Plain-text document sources
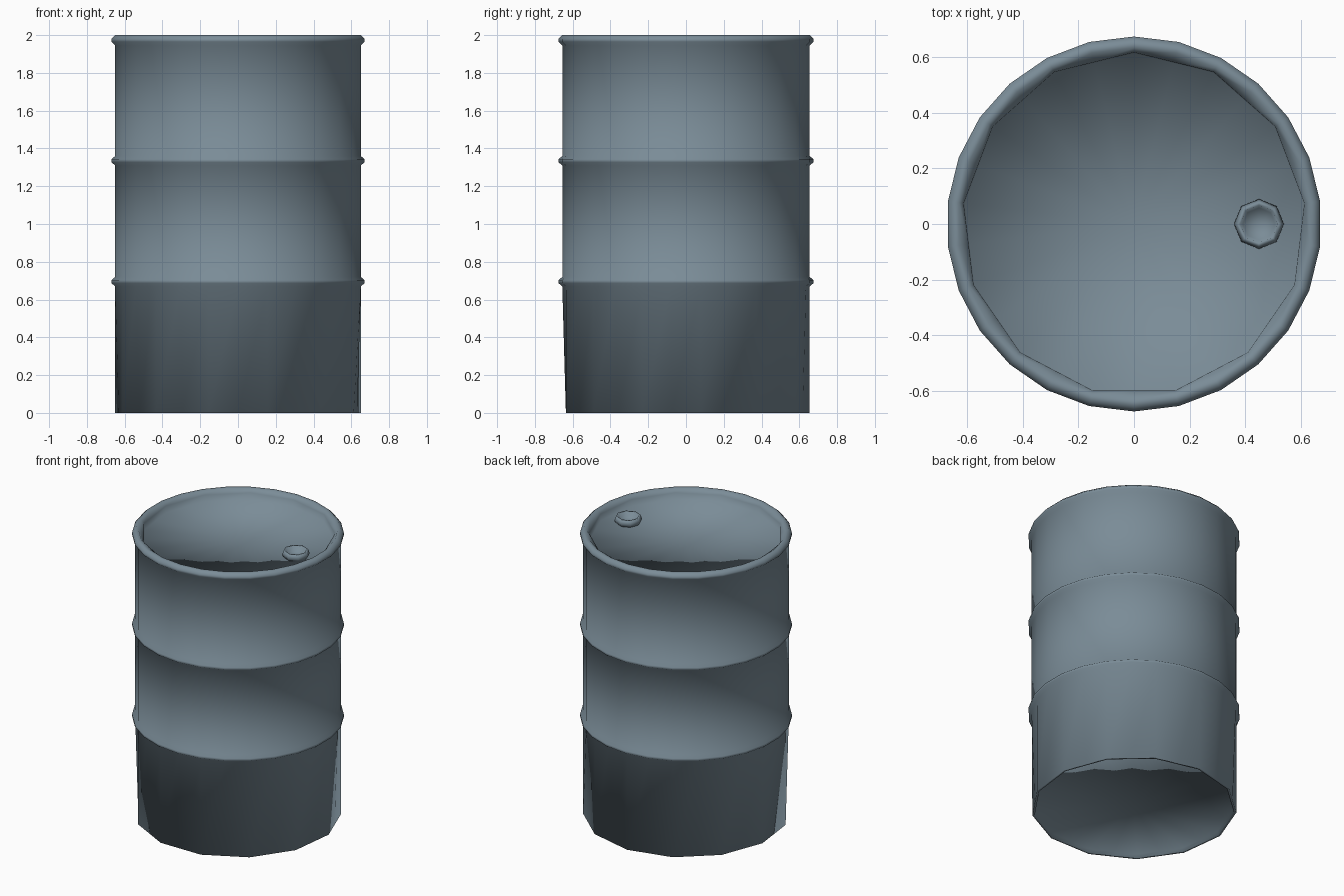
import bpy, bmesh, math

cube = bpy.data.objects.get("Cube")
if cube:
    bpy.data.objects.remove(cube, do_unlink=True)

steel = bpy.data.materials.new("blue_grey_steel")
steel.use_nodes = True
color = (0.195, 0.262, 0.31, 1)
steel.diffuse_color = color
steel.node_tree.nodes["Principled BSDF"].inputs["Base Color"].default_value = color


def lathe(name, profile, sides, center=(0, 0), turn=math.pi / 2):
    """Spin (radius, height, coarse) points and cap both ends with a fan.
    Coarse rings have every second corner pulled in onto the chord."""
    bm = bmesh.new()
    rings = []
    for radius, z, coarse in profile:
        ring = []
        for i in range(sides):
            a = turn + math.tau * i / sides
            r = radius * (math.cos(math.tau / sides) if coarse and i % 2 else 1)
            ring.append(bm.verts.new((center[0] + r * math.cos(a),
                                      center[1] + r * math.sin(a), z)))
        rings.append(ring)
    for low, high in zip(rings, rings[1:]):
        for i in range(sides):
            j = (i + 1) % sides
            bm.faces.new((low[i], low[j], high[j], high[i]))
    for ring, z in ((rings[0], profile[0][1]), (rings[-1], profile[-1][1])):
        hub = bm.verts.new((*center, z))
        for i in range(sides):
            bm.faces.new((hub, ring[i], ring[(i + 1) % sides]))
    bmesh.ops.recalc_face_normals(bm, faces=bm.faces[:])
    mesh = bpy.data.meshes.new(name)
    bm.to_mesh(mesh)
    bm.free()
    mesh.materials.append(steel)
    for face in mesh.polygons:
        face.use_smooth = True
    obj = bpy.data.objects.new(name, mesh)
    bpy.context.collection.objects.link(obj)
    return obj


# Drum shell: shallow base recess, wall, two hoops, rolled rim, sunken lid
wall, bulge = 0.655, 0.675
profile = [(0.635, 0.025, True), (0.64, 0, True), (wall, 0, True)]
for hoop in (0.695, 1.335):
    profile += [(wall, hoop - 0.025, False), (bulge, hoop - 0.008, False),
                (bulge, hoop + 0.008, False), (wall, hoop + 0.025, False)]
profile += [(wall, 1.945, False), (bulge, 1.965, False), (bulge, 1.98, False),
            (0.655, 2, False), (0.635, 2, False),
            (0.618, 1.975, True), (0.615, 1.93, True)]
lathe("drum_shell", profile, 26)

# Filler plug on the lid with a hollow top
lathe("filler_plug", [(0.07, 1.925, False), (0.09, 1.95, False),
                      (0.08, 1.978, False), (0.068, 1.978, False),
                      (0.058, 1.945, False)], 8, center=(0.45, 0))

* [What needs to be done]:
Above are some records; copy exactly the lines from the one with "bm = bmesh.new()" through the one with "ring.append(bm.verts.new((center[0] + r", both included, and no others.

* [Output of the task]:
    bm = bmesh.new()
    rings = []
    for radius, z, coarse in profile:
        ring = []
        for i in range(sides):
            a = turn + math.tau * i / sides
            r = radius * (math.cos(math.tau / sides) if coarse and i % 2 else 1)
            ring.append(bm.verts.new((center[0] + r * math.cos(a),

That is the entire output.